As the pace of technological change is accelerating and consumer behaviours are continuing to evolve, being adaptive to changing market conditions is crucial – this includes the ability to assess and adopt new technology to stay ahead of the curve and quickly respond to special situations.
For example, the pandemic presented an unparalleled velocity of change in the financial sector and the broader economy. The banking sector supported Canadians through the pandemic by working in lockstep with regulators and policy makers, and banks’ abilities to respond to this unprecedented event with unwavering stability was a direct result of prior significant investments in technology and resources leveraging sound operational risk programs in preparation for challenging events. Canada’s six largest banks alone spent more than C$100 billion on technology between 2009 and 2019, much of that going to attracting highly skilled IT security professionals and investing in cutting‑edge technologies. The crisis was a significant event that tested how these investments strengthened the resiliency of bank operations and the quality of customer service. The necessary technologies were already in place as the pandemic hit, when it mattered most, and further innovations were developed in record time to support customers as their lives changed dramatically, all while ensuring the safety and soundness of the financial system.

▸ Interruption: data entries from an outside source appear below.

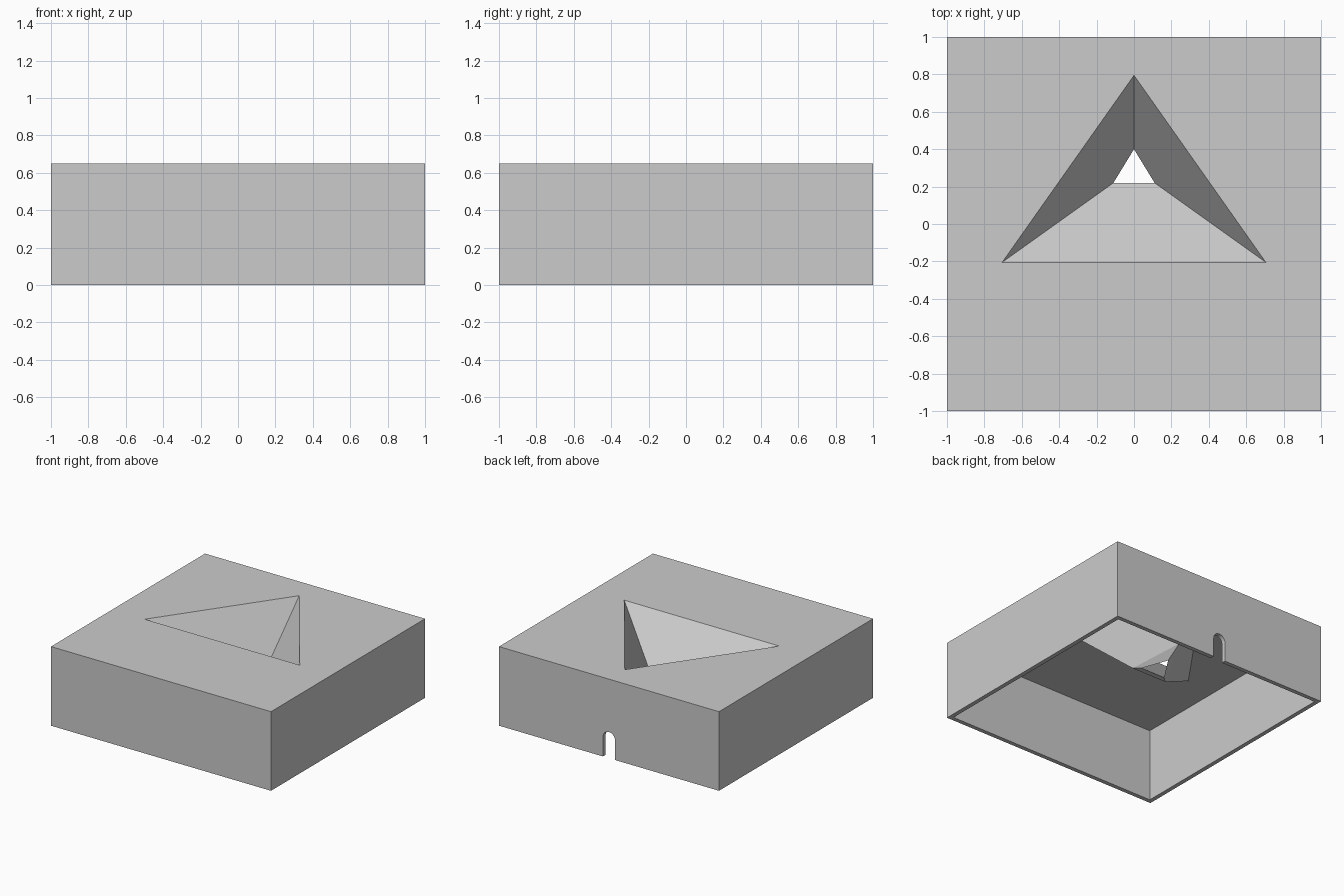
import bpy, bmesh, math

cube = bpy.data.objects.get("Cube")
if cube:
    bpy.data.objects.remove(cube, do_unlink=True)

HEIGHT, CEILING = 0.65, 0.60
OUTER, INNER = 1.0, 0.965
NOTCH_R, NOTCH_SPRING = 0.055, 0.16

grey = bpy.data.materials.new("plain grey")
grey.use_nodes = True
colour = (0.6, 0.6, 0.6, 1)
grey.diffuse_color = colour
grey.node_tree.nodes["Principled BSDF"].inputs["Base Color"].default_value = colour

bm = bmesh.new()


def face(*points):
    bm.faces.new([bm.verts.new(p) for p in points])


def square(half, z):
    return [(-half, -half, z), (half, -half, z), (half, half, z), (-half, half, z)]


def triangle(half, front, back, z_front, z_back):
    return [(-half, front, z_front), (half, front, z_front), (0, back, z_back)]


def bridge(loop_a, loop_b):
    for i in range(len(loop_a)):
        j = (i + 1) % len(loop_a)
        face(loop_a[i], loop_a[j], loop_b[j], loop_b[i])


def plate(half, z, tri):
    # Flat square plate with a triangular opening
    a, b, c, d = square(half, z)
    left, right, tip = tri
    face(a, b, right, left)
    face(b, c, tip, right)
    face(c, d, tip)
    face(d, a, left, tip)


def back_outline(half, top):
    # Back wall outline with a round-topped cable notch at the floor
    outline = [(half, half, 0), (half, half, top), (-half, half, top), (-half, half, 0),
               (-NOTCH_R, half, 0)]
    for i in range(17):
        a = math.pi * (1 - i / 16)
        outline.append((NOTCH_R * math.cos(a), half,
                        NOTCH_SPRING + NOTCH_R * math.sin(a)))
    return outline + [(NOTCH_R, half, 0)]


# Top plate and ceiling
top_tri = triangle(0.705, -0.205, 0.795, HEIGHT, HEIGHT)
under_tri = triangle(0.705, -0.205, 0.795, CEILING, CEILING)
plate(OUTER, HEIGHT, top_tri)
plate(INNER, CEILING, under_tri)

# Sloping funnel, its underside and the lip around its opening
hole = triangle(0.11, 0.22, 0.40, 0.222, 0.25)
lip = triangle(0.16, 0.176, 0.53, 0.222, 0.34)
bridge(top_tri, hole)
bridge(hole, lip)
bridge(lip, under_tri)

# Front and side walls, inside and out
for half, top in ((OUTER, HEIGHT), (INNER, CEILING)):
    low, high = square(half, 0), square(half, top)
    for i, j in ((3, 0), (0, 1), (1, 2)):
        face(low[i], low[j], high[j], high[i])

# Bottom rim of those walls
rim_out, rim_in = square(OUTER, 0), square(INNER, 0)
for i, j in ((3, 0), (0, 1), (1, 2)):
    face(rim_out[i], rim_out[j], rim_in[j], rim_in[i])

# Back wall with its rim and notch lining
back_out, back_in = back_outline(OUTER, HEIGHT), back_outline(INNER, CEILING)
face(*back_out)
face(*back_in)
count = len(back_out)
for i in range(3, count):
    j = (i + 1) % count
    face(back_out[i], back_out[j], back_in[j], back_in[i])

bmesh.ops.remove_doubles(bm, verts=bm.verts[:], dist=1e-5)
bmesh.ops.recalc_face_normals(bm, faces=bm.faces[:])

mesh = bpy.data.meshes.new("hollow_case")
bm.to_mesh(mesh)
bm.free()
mesh.materials.append(grey)
case = bpy.data.objects.new("hollow_case", mesh)
bpy.context.collection.objects.link(case)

The pandemic therefore reinforced the notion that operational resilience is really the combination of people resilience, organisational capabilities, and financial resilience – all of which promote stability within a bank.
Intersections, coordination and harmonization

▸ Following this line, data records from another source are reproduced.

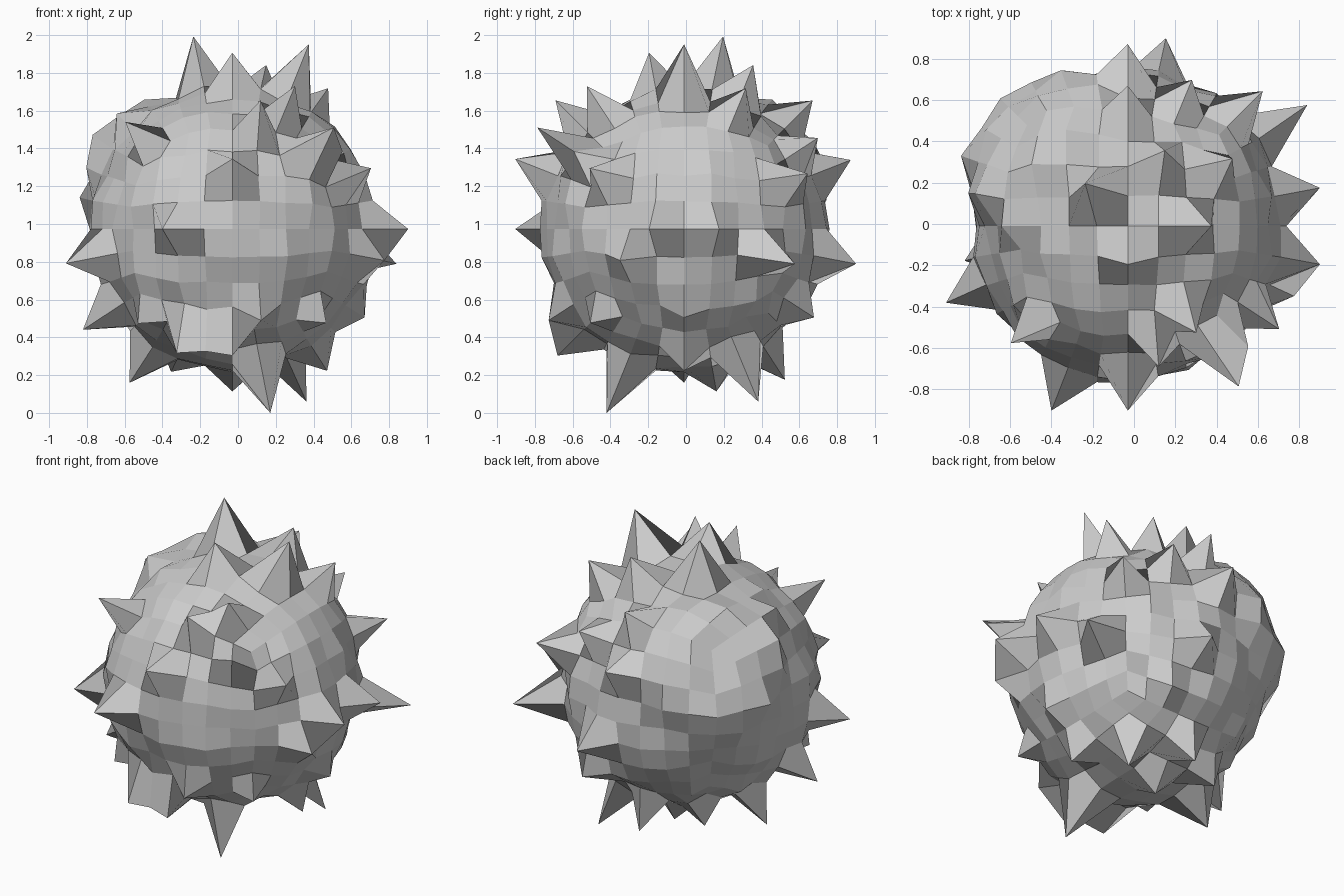
import bpy, bmesh, random
from mathutils import Vector

if "Cube" in bpy.data.objects:
    bpy.data.objects.remove(bpy.data.objects["Cube"])

random.seed(4)
CENTRE = Vector((-0.03, -0.01, 0.98))
BASE_R = 0.75

# Approximate spike tips relative to the ball centre
TIPS = [
    # upper spikes
    (-.21, .20, 1.02), (0, -.20, .93), (.40, 0, .98), (.18, .36, .87),
    (.51, .31, .75), (.34, -.52, .75), (.16, -.68, .68), (0, .67, .69),
    (-.57, .03, .65), (-.74, .15, .50), (-.60, -.55, .55), (.53, -.78, .54),
    (.30, .70, .50),
    # spikes around the middle
    (.93, .19, 0), (.93, -.19, 0), (.87, .59, -.17), (.18, .91, -.19),
    (-.88, -.37, -.19), (-.81, .34, .16), (-.38, -.89, 0), (0, -.89, .38),
    (.65, .65, .31), (0, .88, .37), (.73, -.50, .33), (.80, -.35, -.17),
    (.58, -.58, .42),
    # lower spikes
    (-.79, -.15, -.54), (.19, -.40, -.98), (.39, .38, -.92), (0, .17, -.86),
    (0, .53, -.80), (-.55, 0, -.81), (-.36, .30, -.75), (.50, -.05, -.75),
    (.69, .05, -.48), (.30, .68, -.48), (.15, -.72, -.48), (.47, -.50, -.52),
    # raised lower front ridge
    (-.34, -.66, -.63), (-.16, -.65, -.64), (0, -.67, -.67), (-.50, -.50, -.50),
]
# Broad smooth swelling on the upper back left
BULGE = Vector((-.60, .55, .45)).normalized()

# Quad sphere: a cube split three times, pushed onto a sphere after each split
bm = bmesh.new()
bmesh.ops.create_cube(bm, size=2)
for _ in range(3):
    bmesh.ops.subdivide_edges(bm, edges=bm.edges[:], cuts=1, use_grid_fill=True)
    for v in bm.verts:
        v.co.normalize()

# Slightly uneven rocky skin, with chosen vertices pulled out into spikes
bm.verts.ensure_lookup_table()
dirs = [v.co.copy() for v in bm.verts]
for v, d in zip(bm.verts, dirs):
    swell = min(max((d.dot(BULGE) - .80) / .10, 0), 1)
    v.co = d * (BASE_R + .11 * swell + random.uniform(-.02, .025))
for tip in map(Vector, TIPS):
    i = max(range(len(dirs)), key=lambda k: dirs[k].dot(tip))
    bm.verts[i].co = dirs[i] * tip.length

# Stand the ball on the ground
for v in bm.verts:
    v.co += CENTRE
low = min(v.co.z for v in bm.verts)
for v in bm.verts:
    v.co.z -= low
bmesh.ops.recalc_face_normals(bm, faces=bm.faces[:])

mesh = bpy.data.meshes.new("spiky_ball")
bm.to_mesh(mesh)
bm.free()
bpy.context.collection.objects.link(bpy.data.objects.new("spiky_ball", mesh))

As business strategies and customer services evolve in a connected world, the way in which financial institutions manage cyber, technology and third‑party risks is of course also evolving. While these risks are distinct from one another, they are all very much interconnected. Banks have therefore expanded their threat assessment mindset and frameworks to factor them in and expand the scope of their plans and approaches in a changing world.
By the same token, the CBA and its members encourage our country’s financial regulators to take a flexible, principles‑based and technology‑neutral approach to guidance on technology‑related risk areas.

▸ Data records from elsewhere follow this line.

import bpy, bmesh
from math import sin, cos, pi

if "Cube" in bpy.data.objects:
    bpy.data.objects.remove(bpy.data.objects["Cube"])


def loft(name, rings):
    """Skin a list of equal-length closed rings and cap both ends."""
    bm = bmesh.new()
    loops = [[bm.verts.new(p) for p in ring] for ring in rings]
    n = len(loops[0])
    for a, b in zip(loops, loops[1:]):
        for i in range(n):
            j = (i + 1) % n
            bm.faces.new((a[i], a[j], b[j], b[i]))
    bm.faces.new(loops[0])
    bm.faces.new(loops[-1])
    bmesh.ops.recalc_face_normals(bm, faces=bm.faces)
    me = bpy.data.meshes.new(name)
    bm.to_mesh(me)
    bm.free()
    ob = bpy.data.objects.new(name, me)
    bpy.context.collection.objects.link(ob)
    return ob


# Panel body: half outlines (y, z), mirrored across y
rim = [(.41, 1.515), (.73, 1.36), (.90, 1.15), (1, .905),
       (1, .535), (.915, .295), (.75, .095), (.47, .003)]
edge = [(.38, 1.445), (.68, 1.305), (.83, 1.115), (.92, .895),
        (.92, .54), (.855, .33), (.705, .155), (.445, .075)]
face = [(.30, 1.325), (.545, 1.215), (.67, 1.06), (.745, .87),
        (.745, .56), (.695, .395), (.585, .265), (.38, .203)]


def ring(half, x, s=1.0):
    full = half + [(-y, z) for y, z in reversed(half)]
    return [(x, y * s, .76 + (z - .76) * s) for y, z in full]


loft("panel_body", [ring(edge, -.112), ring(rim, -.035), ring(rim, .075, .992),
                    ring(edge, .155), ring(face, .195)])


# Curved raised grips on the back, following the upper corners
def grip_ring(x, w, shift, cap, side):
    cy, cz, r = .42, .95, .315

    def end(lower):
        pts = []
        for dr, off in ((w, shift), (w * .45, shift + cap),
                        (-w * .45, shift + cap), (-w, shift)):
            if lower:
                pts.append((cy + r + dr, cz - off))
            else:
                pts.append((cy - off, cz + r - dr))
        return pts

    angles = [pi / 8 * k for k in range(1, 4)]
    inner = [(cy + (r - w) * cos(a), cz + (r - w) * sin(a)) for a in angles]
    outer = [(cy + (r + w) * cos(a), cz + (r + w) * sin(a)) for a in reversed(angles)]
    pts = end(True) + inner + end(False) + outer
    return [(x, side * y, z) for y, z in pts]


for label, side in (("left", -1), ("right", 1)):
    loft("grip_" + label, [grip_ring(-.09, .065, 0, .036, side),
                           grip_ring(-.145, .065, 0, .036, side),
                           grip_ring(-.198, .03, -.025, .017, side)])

As technology continues to advance, this regulatory approach will be particularly important in providing financial institutions with the flexibility needed to quickly address new dangers that materialize and develop enhanced operational resilience, while also providing innovative, in‑demand services to their customers.
Beyond technology‑related implications, these concepts are important to keep in mind as a multitude of initiatives move forward in Canada, including those relating to consumer‑directed finance (often referring to as “open banking”), payments modernization, privacy reform and the digitalization of money, all of which are interconnected and have a considerable impact on the way in which Canadians participate in a digital and data‑driven economy.
Indeed, the CBA and its members encourage ongoing collaboration and coordination among policy makers and regulators to promote alignment and consistency on approaches to areas of overlapping interest.
As the financial services landscape transforms, Canada’s banks will continue to collaborate and engage with OSFI and other federal authorities to keep our country’s financial sector safe and sound, while at the same time working collaboratively with them to help foster an environment that promotes innovation and competition to better serve Canadians. Finding the right balance between stability and innovation will help ensure the Canadian financial system remains world class.